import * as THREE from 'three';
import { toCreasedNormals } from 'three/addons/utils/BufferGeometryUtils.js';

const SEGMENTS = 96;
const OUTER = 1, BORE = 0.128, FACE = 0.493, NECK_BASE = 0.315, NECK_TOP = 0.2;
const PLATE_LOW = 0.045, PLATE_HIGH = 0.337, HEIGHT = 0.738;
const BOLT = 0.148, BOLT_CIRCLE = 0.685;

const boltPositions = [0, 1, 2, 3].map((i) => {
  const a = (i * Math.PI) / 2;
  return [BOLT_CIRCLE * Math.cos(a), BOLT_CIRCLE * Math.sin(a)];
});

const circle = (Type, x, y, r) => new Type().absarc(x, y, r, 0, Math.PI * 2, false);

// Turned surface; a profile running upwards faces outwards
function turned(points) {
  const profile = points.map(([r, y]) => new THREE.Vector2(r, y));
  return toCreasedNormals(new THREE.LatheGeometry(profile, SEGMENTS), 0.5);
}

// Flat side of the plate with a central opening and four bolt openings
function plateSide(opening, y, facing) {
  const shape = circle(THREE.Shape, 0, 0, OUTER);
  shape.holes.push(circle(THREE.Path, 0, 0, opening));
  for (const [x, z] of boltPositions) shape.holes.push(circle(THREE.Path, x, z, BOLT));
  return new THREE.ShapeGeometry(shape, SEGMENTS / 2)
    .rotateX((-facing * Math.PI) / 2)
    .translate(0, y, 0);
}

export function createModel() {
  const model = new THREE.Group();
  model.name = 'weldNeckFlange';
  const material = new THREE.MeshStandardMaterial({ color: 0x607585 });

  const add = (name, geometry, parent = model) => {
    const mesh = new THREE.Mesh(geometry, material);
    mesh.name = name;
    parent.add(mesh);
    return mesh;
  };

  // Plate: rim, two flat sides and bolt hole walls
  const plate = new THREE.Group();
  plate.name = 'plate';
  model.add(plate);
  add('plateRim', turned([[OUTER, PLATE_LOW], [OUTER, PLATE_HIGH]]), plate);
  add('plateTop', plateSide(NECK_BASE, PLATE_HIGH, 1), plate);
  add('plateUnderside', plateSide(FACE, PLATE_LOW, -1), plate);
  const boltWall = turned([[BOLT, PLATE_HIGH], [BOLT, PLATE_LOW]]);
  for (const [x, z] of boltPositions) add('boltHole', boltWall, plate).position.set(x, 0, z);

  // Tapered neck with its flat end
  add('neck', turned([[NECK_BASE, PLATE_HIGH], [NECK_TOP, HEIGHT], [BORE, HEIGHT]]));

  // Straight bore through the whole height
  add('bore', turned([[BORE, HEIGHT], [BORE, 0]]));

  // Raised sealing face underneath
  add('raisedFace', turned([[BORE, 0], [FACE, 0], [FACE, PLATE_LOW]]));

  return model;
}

-*-*-

_EXERCISE_
Beginning with the line that contains "x, z, BOLT));" and ending with the last line of the data above, return those lines exactly and nothing else.

_WRITTEN SOLUTION_
  for (const [x, z] of boltPositions) shape.holes.push(circle(THREE.Path, x, z, BOLT));
  return new THREE.ShapeGeometry(shape, SEGMENTS / 2)
    .rotateX((-facing * Math.PI) / 2)
    .translate(0, y, 0);
}

export function createModel() {
  const model = new THREE.Group();
  model.name = 'weldNeckFlange';
  const material = new THREE.MeshStandardMaterial({ color: 0x607585 });

  const add = (name, geometry, parent = model) => {
    const mesh = new THREE.Mesh(geometry, material);
    mesh.name = name;
    parent.add(mesh);
    return mesh;
  };

  // Plate: rim, two flat sides and bolt hole walls
  const plate = new THREE.Group();
  plate.name = 'plate';
  model.add(plate);
  add('plateRim', turned([[OUTER, PLATE_LOW], [OUTER, PLATE_HIGH]]), plate);
  add('plateTop', plateSide(NECK_BASE, PLATE_HIGH, 1), plate);
  add('plateUnderside', plateSide(FACE, PLATE_LOW, -1), plate);
  const boltWall = turned([[BOLT, PLATE_HIGH], [BOLT, PLATE_LOW]]);
  for (const [x, z] of boltPositions) add('boltHole', boltWall, plate).position.set(x, 0, z);

  // Tapered neck with its flat end
  add('neck', turned([[NECK_BASE, PLATE_HIGH], [NECK_TOP, HEIGHT], [BORE, HEIGHT]]));

  // Straight bore through the whole height
  add('bore', turned([[BORE, HEIGHT], [BORE, 0]]));

  // Raised sealing face underneath
  add('raisedFace', turned([[BORE, 0], [FACE, 0], [FACE, PLATE_LOW]]));

  return model;
}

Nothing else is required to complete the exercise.